Task goal:
The required answer is the data below, restated word for word with images omitted.

Data for analysis:

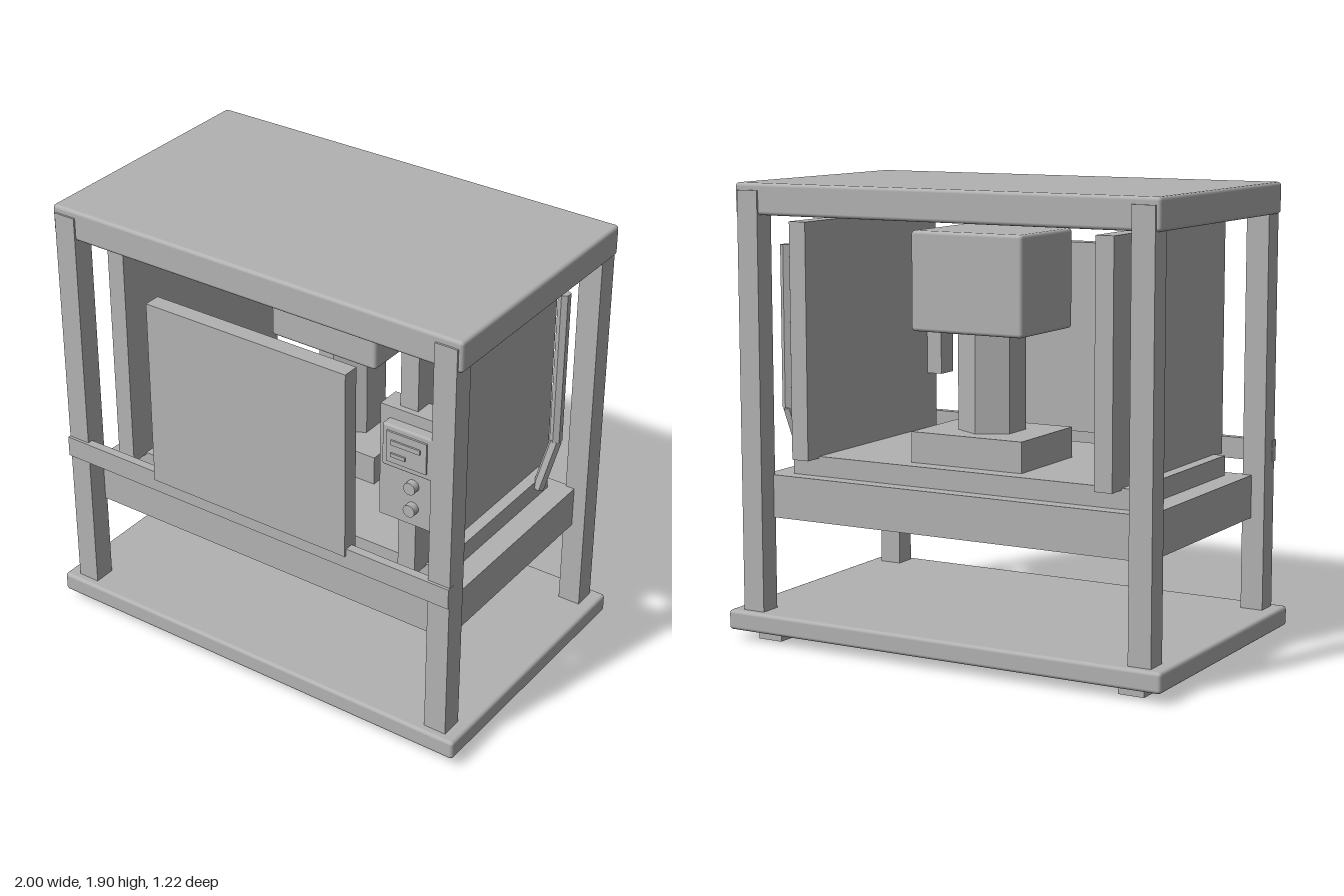
import * as THREE from 'three';
import { RoundedBoxGeometry } from 'three/addons/geometries/RoundedBoxGeometry.js';

const grey = new THREE.MeshStandardMaterial({ color: 0xb2b2b2 });
grey.name = 'plain grey';

export function createModel() {
  const model = new THREE.Group();
  model.name = 'pressMachine';

  const add = (name, geometry) => {
    const mesh = new THREE.Mesh(geometry, grey);
    mesh.name = name;
    model.add(mesh);
    return mesh;
  };
  // Box given by its limits on each axis; a bevel softens the edges
  const box = (name, [x0, x1], [y0, y1], [z0, z1], bevel = 0) => {
    const size = [x1 - x0, y1 - y0, z1 - z0];
    const geo = bevel ? new RoundedBoxGeometry(...size, 2, bevel) : new THREE.BoxGeometry(...size);
    add(name, geo).position.set((x0 + x1) / 2, (y0 + y1) / 2, (z0 + z1) / 2);
  };
  const centred = (half) => [-half, half];
  const span = (side, a, b) => (side > 0 ? [a, b] : [-b, -a]);
  // Hexagonal rod between two points
  const rod = (name, a, b, radius) => {
    const dir = b.clone().sub(a);
    const mesh = add(name, new THREE.CylinderGeometry(radius, radius, dir.length(), 6).toNonIndexed());
    mesh.geometry.computeVertexNormals();
    mesh.position.copy(a).add(b).multiplyScalar(0.5);
    mesh.quaternion.setFromUnitVectors(new THREE.Vector3(0, 1, 0), dir.normalize());
  };

  // Base and roof slabs
  box('base', centred(1), [0.043, 0.127], centred(0.61), 0.015);
  box('roof', centred(0.96), [1.775, 1.905], centred(0.567), 0.015);

  // Feet, corner posts and side panels
  for (const sx of [-1, 1]) {
    for (const sz of [-1, 1]) {
      box('foot', span(sx, 0.785, 0.897), [0, 0.05], span(sz, 0.43, 0.537));
      box('post', span(sx, 0.845, 0.943), [0.12, 1.875], span(sz, 0.479, 0.575));
    }
    box('sidePanel', span(sx, 0.66, 0.738), [0.77, 1.75], centred(0.505));
  }

  // Work table: thick bed with a smaller plate on it
  box('tableBed', centred(0.885), [0.515, 0.695], centred(0.49));
  box('tablePlate', centred(0.788), [0.69, 0.778], centred(0.424));

  // Front rail and sliding door
  box('frontRail', centred(0.945), [0.745, 0.835], [0.55, 0.587]);
  box('door', centred(0.474), [0.803, 1.624], [0.525, 0.597]);

  // Press: plinth, hexagonal column and head
  const pressZ = [-0.35, 0.075];
  box('pressPlinth', centred(0.256), [0.77, 0.905], pressZ);
  rod('pressColumn', new THREE.Vector3(0, 0.9, -0.138), new THREE.Vector3(0, 1.33, -0.138), 0.138);
  box('pressHead', centred(0.256), [1.315, 1.722], pressZ, 0.015);

  // Control box with display and buttons
  box('controlBox', [0.588, 0.888], [1.022, 1.512], [0.43, 0.53]);
  box('displayBezel', [0.625, 0.853], [1.28, 1.463], [0.52, 0.575], 0.01);
  box('displayScreen', [0.65, 0.828], [1.308, 1.44], [0.574, 0.583]);
  box('displayLineLong', [0.673, 0.803], [1.388, 1.408], [0.582, 0.59]);
  box('displayLineShort', [0.673, 0.738], [1.336, 1.352], [0.582, 0.59]);
  for (const y of [1.2, 1.1]) {
    const button = add('button', new THREE.CylinderGeometry(0.026, 0.026, 0.04, 20));
    button.rotation.x = Math.PI / 2;
    button.position.set(0.74, y, 0.54);
  }

  // Bent side lever
  const bend = new THREE.Vector3(0.836, 0.965, -0.385);
  rod('leverUpper', bend, new THREE.Vector3(0.836, 1.645, -0.385), 0.026);
  rod('leverLower', bend, new THREE.Vector3(0.792, 0.742, -0.337), 0.026);

  return model;
}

Answer box:
import * as THREE from 'three';
import { RoundedBoxGeometry } from 'three/addons/geometries/RoundedBoxGeometry.js';

const grey = new THREE.MeshStandardMaterial({ color: 0xb2b2b2 });
grey.name = 'plain grey';

export function createModel() {
  const model = new THREE.Group();
  model.name = 'pressMachine';

  const add = (name, geometry) => {
    const mesh = new THREE.Mesh(geometry, grey);
    mesh.name = name;
    model.add(mesh);
    return mesh;
  };
  // Box given by its limits on each axis; a bevel softens the edges
  const box = (name, [x0, x1], [y0, y1], [z0, z1], bevel = 0) => {
    const size = [x1 - x0, y1 - y0, z1 - z0];
    const geo = bevel ? new RoundedBoxGeometry(...size, 2, bevel) : new THREE.BoxGeometry(...size);
    add(name, geo).position.set((x0 + x1) / 2, (y0 + y1) / 2, (z0 + z1) / 2);
  };
  const centred = (half) => [-half, half];
  const span = (side, a, b) => (side > 0 ? [a, b] : [-b, -a]);
  // Hexagonal rod between two points
  const rod = (name, a, b, radius) => {
    const dir = b.clone().sub(a);
    const mesh = add(name, new THREE.CylinderGeometry(radius, radius, dir.length(), 6).toNonIndexed());
    mesh.geometry.computeVertexNormals();
    mesh.position.copy(a).add(b).multiplyScalar(0.5);
    mesh.quaternion.setFromUnitVectors(new THREE.Vector3(0, 1, 0), dir.normalize());
  };

  // Base and roof slabs
  box('base', centred(1), [0.043, 0.127], centred(0.61), 0.015);
  box('roof', centred(0.96), [1.775, 1.905], centred(0.567), 0.015);

  // Feet, corner posts and side panels
  for (const sx of [-1, 1]) {
    for (const sz of [-1, 1]) {
      box('foot', span(sx, 0.785, 0.897), [0, 0.05], span(sz, 0.43, 0.537));
      box('post', span(sx, 0.845, 0.943), [0.12, 1.875], span(sz, 0.479, 0.575));
    }
    box('sidePanel', span(sx, 0.66, 0.738), [0.77, 1.75], centred(0.505));
  }

  // Work table: thick bed with a smaller plate on it
  box('tableBed', centred(0.885), [0.515, 0.695], centred(0.49));
  box('tablePlate', centred(0.788), [0.69, 0.778], centred(0.424));

  // Front rail and sliding door
  box('frontRail', centred(0.945), [0.745, 0.835], [0.55, 0.587]);
  box('door', centred(0.474), [0.803, 1.624], [0.525, 0.597]);

  // Press: plinth, hexagonal column and head
  const pressZ = [-0.35, 0.075];
  box('pressPlinth', centred(0.256), [0.77, 0.905], pressZ);
  rod('pressColumn', new THREE.Vector3(0, 0.9, -0.138), new THREE.Vector3(0, 1.33, -0.138), 0.138);
  box('pressHead', centred(0.256), [1.315, 1.722], pressZ, 0.015);

  // Control box with display and buttons
  box('controlBox', [0.588, 0.888], [1.022, 1.512], [0.43, 0.53]);
  box('displayBezel', [0.625, 0.853], [1.28, 1.463], [0.52, 0.575], 0.01);
  box('displayScreen', [0.65, 0.828], [1.308, 1.44], [0.574, 0.583]);
  box('displayLineLong', [0.673, 0.803], [1.388, 1.408], [0.582, 0.59]);
  box('displayLineShort', [0.673, 0.738], [1.336, 1.352], [0.582, 0.59]);
  for (const y of [1.2, 1.1]) {
    const button = add('button', new THREE.CylinderGeometry(0.026, 0.026, 0.04, 20));
    button.rotation.x = Math.PI / 2;
    button.position.set(0.74, y, 0.54);
  }

  // Bent side lever
  const bend = new THREE.Vector3(0.836, 0.965, -0.385);
  rod('leverUpper', bend, new THREE.Vector3(0.836, 1.645, -0.385), 0.026);
  rod('leverLower', bend, new THREE.Vector3(0.792, 0.742, -0.337), 0.026);

  return model;
}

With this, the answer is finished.